Doctor of Philosophy
This dissertation explores how animals are largely erased from literary education and curricular practice and how they could be actively incorporated into literary pedagogy. Animal stories, including those focused on farmed animals, are prominently represented in children’s education. Yet the animals in these stories are typically anthropomorphized in ways that help guide children toward humanist readings and away from questions surrounding the animals, especially any critical issues pertaining to animal exploitation and/or harm.
Animal Farm and Charlotte’s Web are two canonical educational texts that represent not only farmed animals, but also quite explicitly, the manifestations of physical and psychological torment inflicted upon them by humans. Yet the animals are filtered through the anthropomorphic prism to adhere to the hierarchal anthropocentric imperative that sees value in animals only as resources to reproduce humanist value. Animals are endemically erased and replaced through a process of humanist allegorical substitution that I call the anthropo-allegorical frame.
Accordingly, this dissertation examines the ethical and ontological limits of humanistic and anthropocentric literary education, particularly in the context of anthropogenic environmental emergencies that threaten the existence of innumerable animal species, including our own. Moreover, this project aims to promote a reconceptualization of humanist literary education that challenges the entrenched anthropocentric educational practices by reorienting our relations to animals in ways that respect their subjectivity, agency, and right to life, and by cultivating inter- and intraspecies empathy.
Summary for Lay Audience
This project is dedicated to revaluating the place of animals in literary education. Children are encouraged to read animal stories that are, in actuality, human stories posing as animal stories. Young children are often engaged with animals and animal stories offer a convenient conduit to embed humancentric lessons and messages. As they mature, children are guided to reading more overtly human focused books while animal stories are seen as vestiges of early childhood. Two key and enduring books that guide children along this trajectory are E.B. White’s Charlotte’s Web and George Orwell’s Animal Farm. Charlotte’s Web has long been presented as a primary level text that introduces children to ideas of maturation and mortality using animals as vehicles for these deeper human concerns. Similarly, Animal Farm has been presented as a text that introduces intermediate and high school age students to political and historical themes by using the surface animal story purely as an allegory for the Russian Revolution. As such, children and young adults are instructed that animals and their stories are only valuable insofar as they may be exploited to serve human interests. Many literary and educational scholars have observed this interpretive pattern that erases animals from stories that would seem to be representing them. It is also particularly ironic that both authors indicated that it was the oppression and exploitation of actual animals that inspired their classic novels and yet this dimension is only rarely acknowledged by scholars and educators.
Accordingly, my project seeks to restore the animal dimension of these classic texts and to teach them beyond the exclusively humanist frame and to consider the animal perspectives represented therein. In doing so, I seek to promote literary educational possibilities that encourage children and young adults to become more attune to animal experience and to promote deeper concern for how animals are affected by our regard, or disregard for their well being.

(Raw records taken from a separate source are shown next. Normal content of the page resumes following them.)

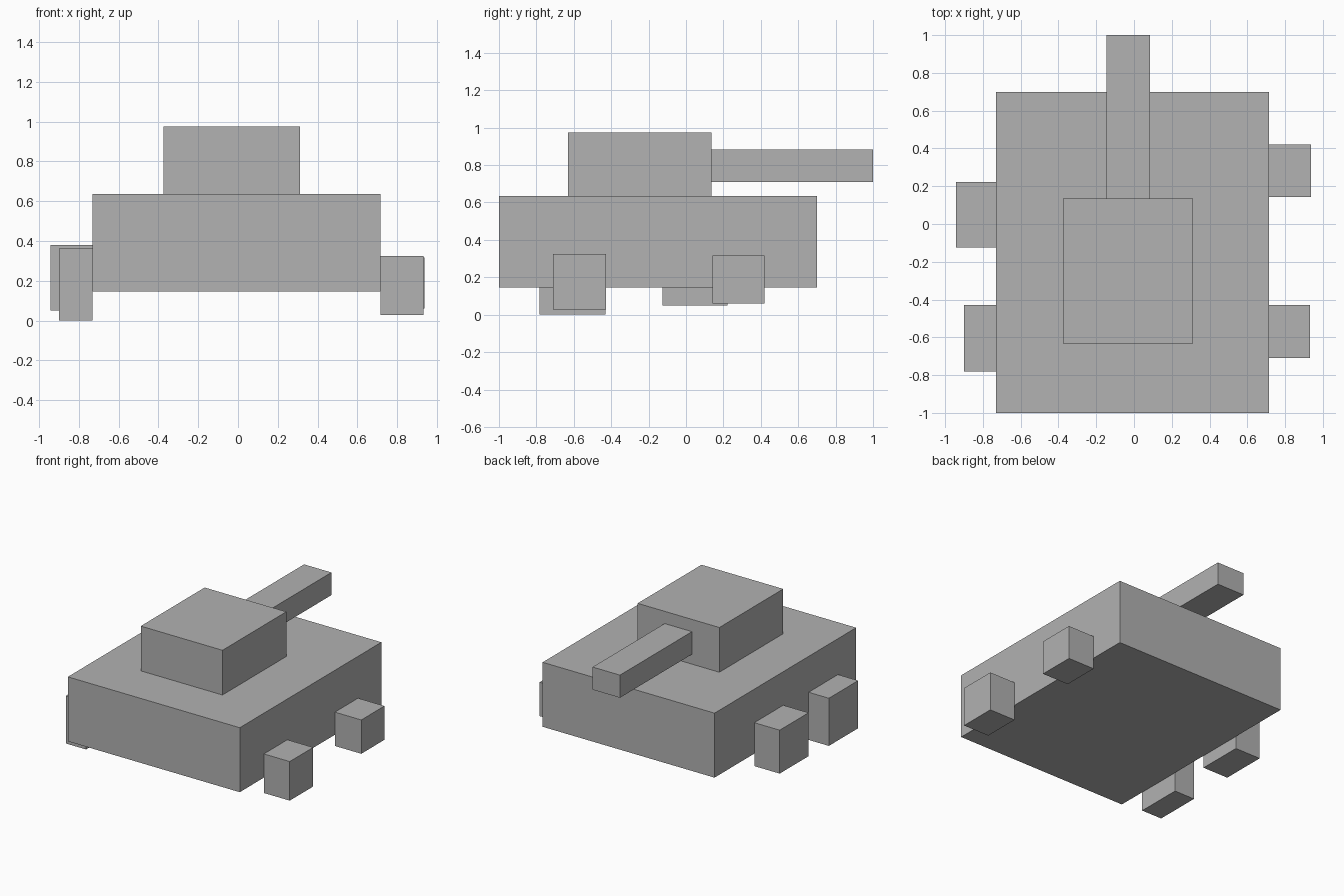
import bpy
import bmesh
from mathutils import Vector

cube = bpy.data.objects.get("Cube")
if cube:
    bpy.data.objects.remove(cube, do_unlink=True)

# Single plain grey for every part
GREY = (0.445, 0.445, 0.445, 1.0)
grey = bpy.data.materials.new("plain grey")
grey.use_nodes = True
grey.diffuse_color = GREY
grey.node_tree.nodes["Principled BSDF"].inputs["Base Color"].default_value = GREY


def box(name, low, high):
    """Add a flat-shaded box spanning two opposite corners."""
    low, high = Vector(low), Vector(high)
    bm = bmesh.new()
    bmesh.ops.create_cube(bm, size=1)
    bmesh.ops.scale(bm, vec=high - low, verts=bm.verts)
    mesh = bpy.data.meshes.new(name)
    bm.to_mesh(mesh)
    bm.free()
    mesh.materials.append(grey)
    obj = bpy.data.objects.new(name, mesh)
    obj.location = (low + high) / 2
    bpy.context.collection.objects.link(obj)
    return obj


# Body, turret and gun barrel
LEFT, RIGHT = 0.715, -0.73
box("hull", (RIGHT, -1, 0.145), (LEFT, 0.7, 0.635))
box("turret", (-0.375, -0.632, 0.635), (0.312, 0.135, 0.975))
box("barrel", (-0.145, 0.135, 0.71), (0.085, 1, 0.882))

# Block wheels, unevenly sized, against the hull sides
box("front_left_wheel", (LEFT, -0.71, 0.028), (0.932, -0.428, 0.325))
box("back_left_wheel", (LEFT, 0.142, 0.06), (0.937, 0.42, 0.317))
box("front_right_wheel", (-0.9, -0.782, 0), (RIGHT, -0.43, 0.362))
box("back_right_wheel", (-0.943, -0.125, 0.05), (RIGHT, 0.222, 0.38))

Drew, John, "Animalizing the Canon: Toward Multispecies Subjectivities and Ethical Engagement in English Literary Education" (2022). Electronic Thesis and Dissertation Repository. 8365.